The woman who threw a shoe at Hillary Clinton last week is apparently a conspiracy theorist who believes Aurora, Colorado mass-shooter James Holmes was duped by "a group of cabal evil worldwide crooks who want to control the world through false flag attacks akin to George Orwell 1984." She adds, "I look like g.i. jane."
Mark Gorton is a prominent financier and a respected entrepreneur. He founded the music sharing site Limewire, and he runs Tower Research, a famed high-frequency trading firm. Gorton also believes that the "ruthless" secret cabal that assassinated JFK and planned 9/11 could be coming to kill his family.
The search for Malaysia Airlines Flight 370 is now in its tenth day, and as authorities attempt to make sense of the plane's disappearance, and family members grapple with the likely loss of its 239 passengers, the internet is hard at work trying to figure out what happened. Some theories are obviously wrong (aliens?). Some are just probably wrong—but their plausibility has led to widespread dissemination online. Here are four of the least crazy-sounding:

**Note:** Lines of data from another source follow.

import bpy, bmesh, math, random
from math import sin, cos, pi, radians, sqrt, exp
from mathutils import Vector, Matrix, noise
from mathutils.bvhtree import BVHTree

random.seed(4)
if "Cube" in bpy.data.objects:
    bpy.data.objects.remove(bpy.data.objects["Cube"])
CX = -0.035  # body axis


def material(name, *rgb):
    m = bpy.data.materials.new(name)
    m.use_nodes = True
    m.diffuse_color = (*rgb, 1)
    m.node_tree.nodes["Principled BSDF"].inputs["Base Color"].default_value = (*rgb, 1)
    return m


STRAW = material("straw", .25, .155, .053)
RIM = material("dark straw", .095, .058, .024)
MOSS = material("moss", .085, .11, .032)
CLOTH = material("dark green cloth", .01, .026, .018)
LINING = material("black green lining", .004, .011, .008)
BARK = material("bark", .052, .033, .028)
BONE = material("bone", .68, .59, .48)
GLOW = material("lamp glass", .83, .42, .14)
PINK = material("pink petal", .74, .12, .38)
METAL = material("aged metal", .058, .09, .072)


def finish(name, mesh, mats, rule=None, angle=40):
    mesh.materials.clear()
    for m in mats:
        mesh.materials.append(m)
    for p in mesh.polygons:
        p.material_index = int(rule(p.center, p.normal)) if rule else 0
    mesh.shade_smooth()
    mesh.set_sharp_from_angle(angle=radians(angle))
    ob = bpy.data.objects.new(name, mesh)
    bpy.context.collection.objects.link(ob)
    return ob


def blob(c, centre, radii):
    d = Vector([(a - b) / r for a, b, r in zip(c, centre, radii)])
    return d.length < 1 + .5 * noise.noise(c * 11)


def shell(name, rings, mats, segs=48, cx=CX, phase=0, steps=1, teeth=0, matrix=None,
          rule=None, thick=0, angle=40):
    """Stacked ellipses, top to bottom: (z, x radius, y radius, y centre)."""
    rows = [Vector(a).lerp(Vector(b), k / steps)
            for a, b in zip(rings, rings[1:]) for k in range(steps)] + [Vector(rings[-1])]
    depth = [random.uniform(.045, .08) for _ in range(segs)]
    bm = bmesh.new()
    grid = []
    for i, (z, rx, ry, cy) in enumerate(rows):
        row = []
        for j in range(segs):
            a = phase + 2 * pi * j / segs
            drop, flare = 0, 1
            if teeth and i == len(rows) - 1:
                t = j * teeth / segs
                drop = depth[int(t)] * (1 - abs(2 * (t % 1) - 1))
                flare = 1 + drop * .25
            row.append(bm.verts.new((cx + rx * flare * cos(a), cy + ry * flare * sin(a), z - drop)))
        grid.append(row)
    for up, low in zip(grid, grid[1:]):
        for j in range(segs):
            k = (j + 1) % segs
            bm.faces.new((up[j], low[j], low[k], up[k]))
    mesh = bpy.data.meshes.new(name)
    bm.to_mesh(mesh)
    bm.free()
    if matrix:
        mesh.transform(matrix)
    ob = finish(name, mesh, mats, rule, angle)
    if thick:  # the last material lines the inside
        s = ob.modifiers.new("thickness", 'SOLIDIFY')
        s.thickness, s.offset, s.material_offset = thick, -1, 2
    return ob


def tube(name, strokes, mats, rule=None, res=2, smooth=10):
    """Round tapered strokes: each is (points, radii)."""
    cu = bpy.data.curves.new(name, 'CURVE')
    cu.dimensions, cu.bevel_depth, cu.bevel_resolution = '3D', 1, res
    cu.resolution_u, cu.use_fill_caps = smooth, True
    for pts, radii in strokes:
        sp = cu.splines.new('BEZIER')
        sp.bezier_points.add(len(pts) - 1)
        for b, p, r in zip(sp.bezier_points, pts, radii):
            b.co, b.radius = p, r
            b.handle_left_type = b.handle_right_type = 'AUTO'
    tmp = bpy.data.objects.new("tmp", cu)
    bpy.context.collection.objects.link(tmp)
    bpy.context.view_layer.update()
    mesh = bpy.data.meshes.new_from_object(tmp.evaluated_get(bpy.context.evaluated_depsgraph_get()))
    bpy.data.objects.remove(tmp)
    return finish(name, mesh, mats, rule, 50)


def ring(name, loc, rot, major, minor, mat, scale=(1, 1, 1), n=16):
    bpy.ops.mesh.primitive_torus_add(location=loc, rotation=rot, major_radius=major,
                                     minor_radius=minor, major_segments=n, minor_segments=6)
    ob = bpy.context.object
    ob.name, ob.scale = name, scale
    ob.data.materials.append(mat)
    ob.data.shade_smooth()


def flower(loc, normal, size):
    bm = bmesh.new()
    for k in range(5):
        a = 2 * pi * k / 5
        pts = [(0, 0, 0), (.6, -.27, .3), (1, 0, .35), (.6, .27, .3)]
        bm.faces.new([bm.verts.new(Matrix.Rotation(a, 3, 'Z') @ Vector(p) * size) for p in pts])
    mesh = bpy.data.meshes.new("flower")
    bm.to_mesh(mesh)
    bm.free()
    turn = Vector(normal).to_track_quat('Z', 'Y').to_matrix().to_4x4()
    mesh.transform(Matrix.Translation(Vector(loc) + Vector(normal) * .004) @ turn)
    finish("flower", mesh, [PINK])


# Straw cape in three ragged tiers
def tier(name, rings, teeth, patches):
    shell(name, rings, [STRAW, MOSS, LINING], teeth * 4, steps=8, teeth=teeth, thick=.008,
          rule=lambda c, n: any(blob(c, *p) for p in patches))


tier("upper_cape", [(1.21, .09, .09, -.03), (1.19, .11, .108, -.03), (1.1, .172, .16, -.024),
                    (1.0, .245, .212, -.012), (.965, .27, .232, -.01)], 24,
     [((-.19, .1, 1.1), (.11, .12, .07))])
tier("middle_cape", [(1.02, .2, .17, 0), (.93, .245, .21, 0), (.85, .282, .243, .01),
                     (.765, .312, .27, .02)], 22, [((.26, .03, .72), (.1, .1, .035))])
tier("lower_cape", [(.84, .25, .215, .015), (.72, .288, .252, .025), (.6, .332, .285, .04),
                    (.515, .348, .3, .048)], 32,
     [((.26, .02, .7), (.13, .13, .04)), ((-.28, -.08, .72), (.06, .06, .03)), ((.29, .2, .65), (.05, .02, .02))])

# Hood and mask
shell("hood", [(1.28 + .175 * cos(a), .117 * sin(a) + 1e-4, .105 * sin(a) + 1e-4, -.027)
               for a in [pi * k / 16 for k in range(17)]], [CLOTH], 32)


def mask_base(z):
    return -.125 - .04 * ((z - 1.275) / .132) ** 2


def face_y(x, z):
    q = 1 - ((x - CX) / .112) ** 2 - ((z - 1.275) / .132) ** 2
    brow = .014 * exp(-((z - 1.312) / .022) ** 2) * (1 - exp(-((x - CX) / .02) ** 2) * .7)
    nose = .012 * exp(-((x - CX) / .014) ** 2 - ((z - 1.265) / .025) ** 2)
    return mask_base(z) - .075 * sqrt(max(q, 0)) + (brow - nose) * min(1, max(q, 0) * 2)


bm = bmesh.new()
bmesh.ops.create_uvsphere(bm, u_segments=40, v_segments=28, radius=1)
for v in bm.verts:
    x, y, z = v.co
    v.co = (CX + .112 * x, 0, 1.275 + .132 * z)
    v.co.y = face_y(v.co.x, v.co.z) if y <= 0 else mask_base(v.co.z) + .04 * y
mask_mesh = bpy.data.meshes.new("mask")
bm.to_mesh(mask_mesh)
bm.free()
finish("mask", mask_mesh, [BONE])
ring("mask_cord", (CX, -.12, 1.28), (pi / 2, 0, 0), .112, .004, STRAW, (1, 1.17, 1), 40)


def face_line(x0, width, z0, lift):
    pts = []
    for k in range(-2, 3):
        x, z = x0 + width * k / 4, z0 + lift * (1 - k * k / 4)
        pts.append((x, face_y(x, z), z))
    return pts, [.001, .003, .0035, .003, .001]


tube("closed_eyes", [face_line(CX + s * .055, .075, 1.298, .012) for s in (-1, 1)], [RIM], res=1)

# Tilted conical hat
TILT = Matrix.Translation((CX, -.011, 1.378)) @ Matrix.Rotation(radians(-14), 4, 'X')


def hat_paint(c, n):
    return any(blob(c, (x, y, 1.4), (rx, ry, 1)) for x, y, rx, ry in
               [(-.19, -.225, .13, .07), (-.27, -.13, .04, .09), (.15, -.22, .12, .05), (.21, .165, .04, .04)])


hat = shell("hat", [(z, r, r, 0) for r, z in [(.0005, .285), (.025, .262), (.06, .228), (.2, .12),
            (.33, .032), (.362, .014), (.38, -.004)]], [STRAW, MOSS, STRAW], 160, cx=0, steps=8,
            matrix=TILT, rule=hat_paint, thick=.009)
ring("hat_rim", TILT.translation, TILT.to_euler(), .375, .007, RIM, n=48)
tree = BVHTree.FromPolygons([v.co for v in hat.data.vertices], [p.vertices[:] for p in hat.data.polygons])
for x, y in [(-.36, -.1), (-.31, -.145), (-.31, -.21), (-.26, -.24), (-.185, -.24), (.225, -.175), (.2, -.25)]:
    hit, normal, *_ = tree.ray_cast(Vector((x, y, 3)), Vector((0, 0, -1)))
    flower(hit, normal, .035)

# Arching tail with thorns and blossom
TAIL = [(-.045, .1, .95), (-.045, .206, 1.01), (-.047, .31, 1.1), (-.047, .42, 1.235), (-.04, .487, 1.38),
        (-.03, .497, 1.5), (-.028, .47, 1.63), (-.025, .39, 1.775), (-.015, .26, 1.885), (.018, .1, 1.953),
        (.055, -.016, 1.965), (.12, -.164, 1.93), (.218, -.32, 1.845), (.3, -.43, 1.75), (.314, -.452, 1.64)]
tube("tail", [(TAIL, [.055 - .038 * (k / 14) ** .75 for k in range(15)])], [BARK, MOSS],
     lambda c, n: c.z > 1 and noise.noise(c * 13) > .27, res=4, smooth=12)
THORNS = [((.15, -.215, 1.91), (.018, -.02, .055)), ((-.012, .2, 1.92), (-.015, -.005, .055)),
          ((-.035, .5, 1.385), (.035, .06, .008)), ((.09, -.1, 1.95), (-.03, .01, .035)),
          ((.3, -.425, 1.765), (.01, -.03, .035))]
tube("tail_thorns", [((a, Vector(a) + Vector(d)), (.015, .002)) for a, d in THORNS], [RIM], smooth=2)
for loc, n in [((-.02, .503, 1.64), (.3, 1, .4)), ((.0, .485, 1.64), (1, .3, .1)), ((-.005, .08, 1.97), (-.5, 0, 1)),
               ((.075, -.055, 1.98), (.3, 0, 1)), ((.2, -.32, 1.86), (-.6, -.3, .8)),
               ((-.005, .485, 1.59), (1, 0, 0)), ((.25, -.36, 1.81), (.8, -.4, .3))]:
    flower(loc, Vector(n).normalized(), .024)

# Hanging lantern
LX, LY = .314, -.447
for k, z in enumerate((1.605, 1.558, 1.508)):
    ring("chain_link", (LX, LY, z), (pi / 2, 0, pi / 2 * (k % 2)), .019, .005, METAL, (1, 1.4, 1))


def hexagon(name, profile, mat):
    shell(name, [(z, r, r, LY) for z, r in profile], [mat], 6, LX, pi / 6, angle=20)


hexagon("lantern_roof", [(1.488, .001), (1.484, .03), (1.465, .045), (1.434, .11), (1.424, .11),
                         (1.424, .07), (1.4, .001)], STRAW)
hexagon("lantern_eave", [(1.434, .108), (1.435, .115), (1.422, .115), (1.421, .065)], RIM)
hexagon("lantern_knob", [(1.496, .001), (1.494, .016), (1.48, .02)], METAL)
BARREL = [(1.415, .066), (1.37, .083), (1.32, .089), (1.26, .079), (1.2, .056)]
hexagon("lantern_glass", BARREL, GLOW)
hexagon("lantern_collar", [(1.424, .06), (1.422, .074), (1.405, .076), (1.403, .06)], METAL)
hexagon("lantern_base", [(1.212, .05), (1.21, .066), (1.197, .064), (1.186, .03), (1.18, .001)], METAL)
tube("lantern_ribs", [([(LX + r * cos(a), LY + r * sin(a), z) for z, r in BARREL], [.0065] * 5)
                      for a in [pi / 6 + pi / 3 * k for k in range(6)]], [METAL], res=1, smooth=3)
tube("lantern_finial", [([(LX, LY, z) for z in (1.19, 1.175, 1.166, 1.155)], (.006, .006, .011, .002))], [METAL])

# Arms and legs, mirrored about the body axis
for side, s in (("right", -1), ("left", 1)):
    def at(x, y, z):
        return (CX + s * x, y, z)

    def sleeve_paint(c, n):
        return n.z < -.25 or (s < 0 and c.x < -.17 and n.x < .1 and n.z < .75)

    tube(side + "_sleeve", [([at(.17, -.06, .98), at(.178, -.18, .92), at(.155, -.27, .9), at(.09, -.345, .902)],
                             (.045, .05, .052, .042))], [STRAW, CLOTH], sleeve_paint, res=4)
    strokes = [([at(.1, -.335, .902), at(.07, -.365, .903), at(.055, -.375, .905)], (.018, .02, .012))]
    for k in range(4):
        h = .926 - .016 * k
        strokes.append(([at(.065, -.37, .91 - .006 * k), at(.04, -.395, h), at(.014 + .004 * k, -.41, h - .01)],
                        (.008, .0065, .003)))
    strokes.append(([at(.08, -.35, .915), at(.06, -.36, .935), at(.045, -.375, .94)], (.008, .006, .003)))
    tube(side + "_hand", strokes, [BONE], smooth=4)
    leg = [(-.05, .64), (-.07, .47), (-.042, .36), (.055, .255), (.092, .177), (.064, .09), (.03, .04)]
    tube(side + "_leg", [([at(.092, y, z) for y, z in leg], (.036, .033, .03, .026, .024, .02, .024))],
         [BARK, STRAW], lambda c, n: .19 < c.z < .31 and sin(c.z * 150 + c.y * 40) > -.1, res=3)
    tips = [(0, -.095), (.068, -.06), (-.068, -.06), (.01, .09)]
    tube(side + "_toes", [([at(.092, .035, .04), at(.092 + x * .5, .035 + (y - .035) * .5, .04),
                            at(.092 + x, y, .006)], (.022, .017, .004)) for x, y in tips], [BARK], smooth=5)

In the aftermath of John F. Kennedy's assassination almost 50 years ago, the nation watched as the casket carrying the body of the former president went through the process of a state funeral, eventually ending its journey in Arlington National Cemetery. The casket didn't contain all of JFK, however — his brain was missing. And a new book claims his brother stole it.
Note to Pat Robertson: When your batshit crazy ravings have gotten too batshit crazy for your very own television network, it may be time to dial down the batshit.
Venezuelan leader Hugo Chavez, who for many years took great glee in voicing anti-American sentiments, died this week at the age of 58, following a long battle with "an unspecified cancer in the pelvic region." Just before he died, Venezuelan vice president Nicholas Maduro ejected two U.S. diplomats from the country and vaguely charged them with infecting Chavez with cancer, saying he was "attacked with this illness."
Now that the story of Christopher Dorner seems to have come to its end, it's time to start rewriting it. Enter the Dorner Truthers. These are the people, a number of whom are on Reddit, who have noticed the strange fact that, in less than a week, reports put Christopher Dorner's wallet and ID in three different places, each of which were miles away from one another.
In America we are all endowed with certain unalienable rights, that among these are life, liberty and the pursuit of conspiracy theory. In America we are all free. A new study, from Fairleigh Dickinson University, has found 63 percent of registered voters in the U.S. believe at least one political conspiracy theory. That is three in five people.
"This is a simple, logical video," the text on the screen reads. "No aliens, holigrams, rituals or anything like that, just facts." (All sic.) There's some light piano (from Guns 'n Roses' "Estranged") playing in the background. "New information comes up every single days, so by the time you see this video there may be a lot more evidence that has come to light." In a few seconds, the guitar solo kicks in.
Meet Robin Verrecas, an 18-year-old owner/creative designer from Oostkamp, Belgium, who has worked for Coca Cola since birth, or so says his Facebook. This would be amazing in itself, but no matter what Verrecas accomplishes in life, it will always be overshadowed by his freakish resemblance to Justin Bieber. He seems at peace with this: one day when he was "B o r e d," he did a Chimpmunks-style lip synch to Bieber's "Girlfriend" and uploaded to Vimeo, and he often poses in pictures with the same, "I'm constipated...but should I be at this age?" look that Bieber is fond of.
When the sunny unemployment figures came out this morning, savvy conservatives knew that something rotten was afoot. A 0.3% decline in unemployment—one month before an election? Tell us another one, NObamatards. And now, these clear-eyed zealots may have found the smoking gun that they need to prove that something that is clearly not a conspiracy is, in fact, a conspiracy.
It's the inverse of Godwin's law: As a Tea Party discussion grows longer, the probability of anti-semitism approaches one. It appears we just reached that moment in the discussion of Sandra Fluke, the "slut" who ignited a right-wing witch hunt by daring to discuss her health insurance plan in public.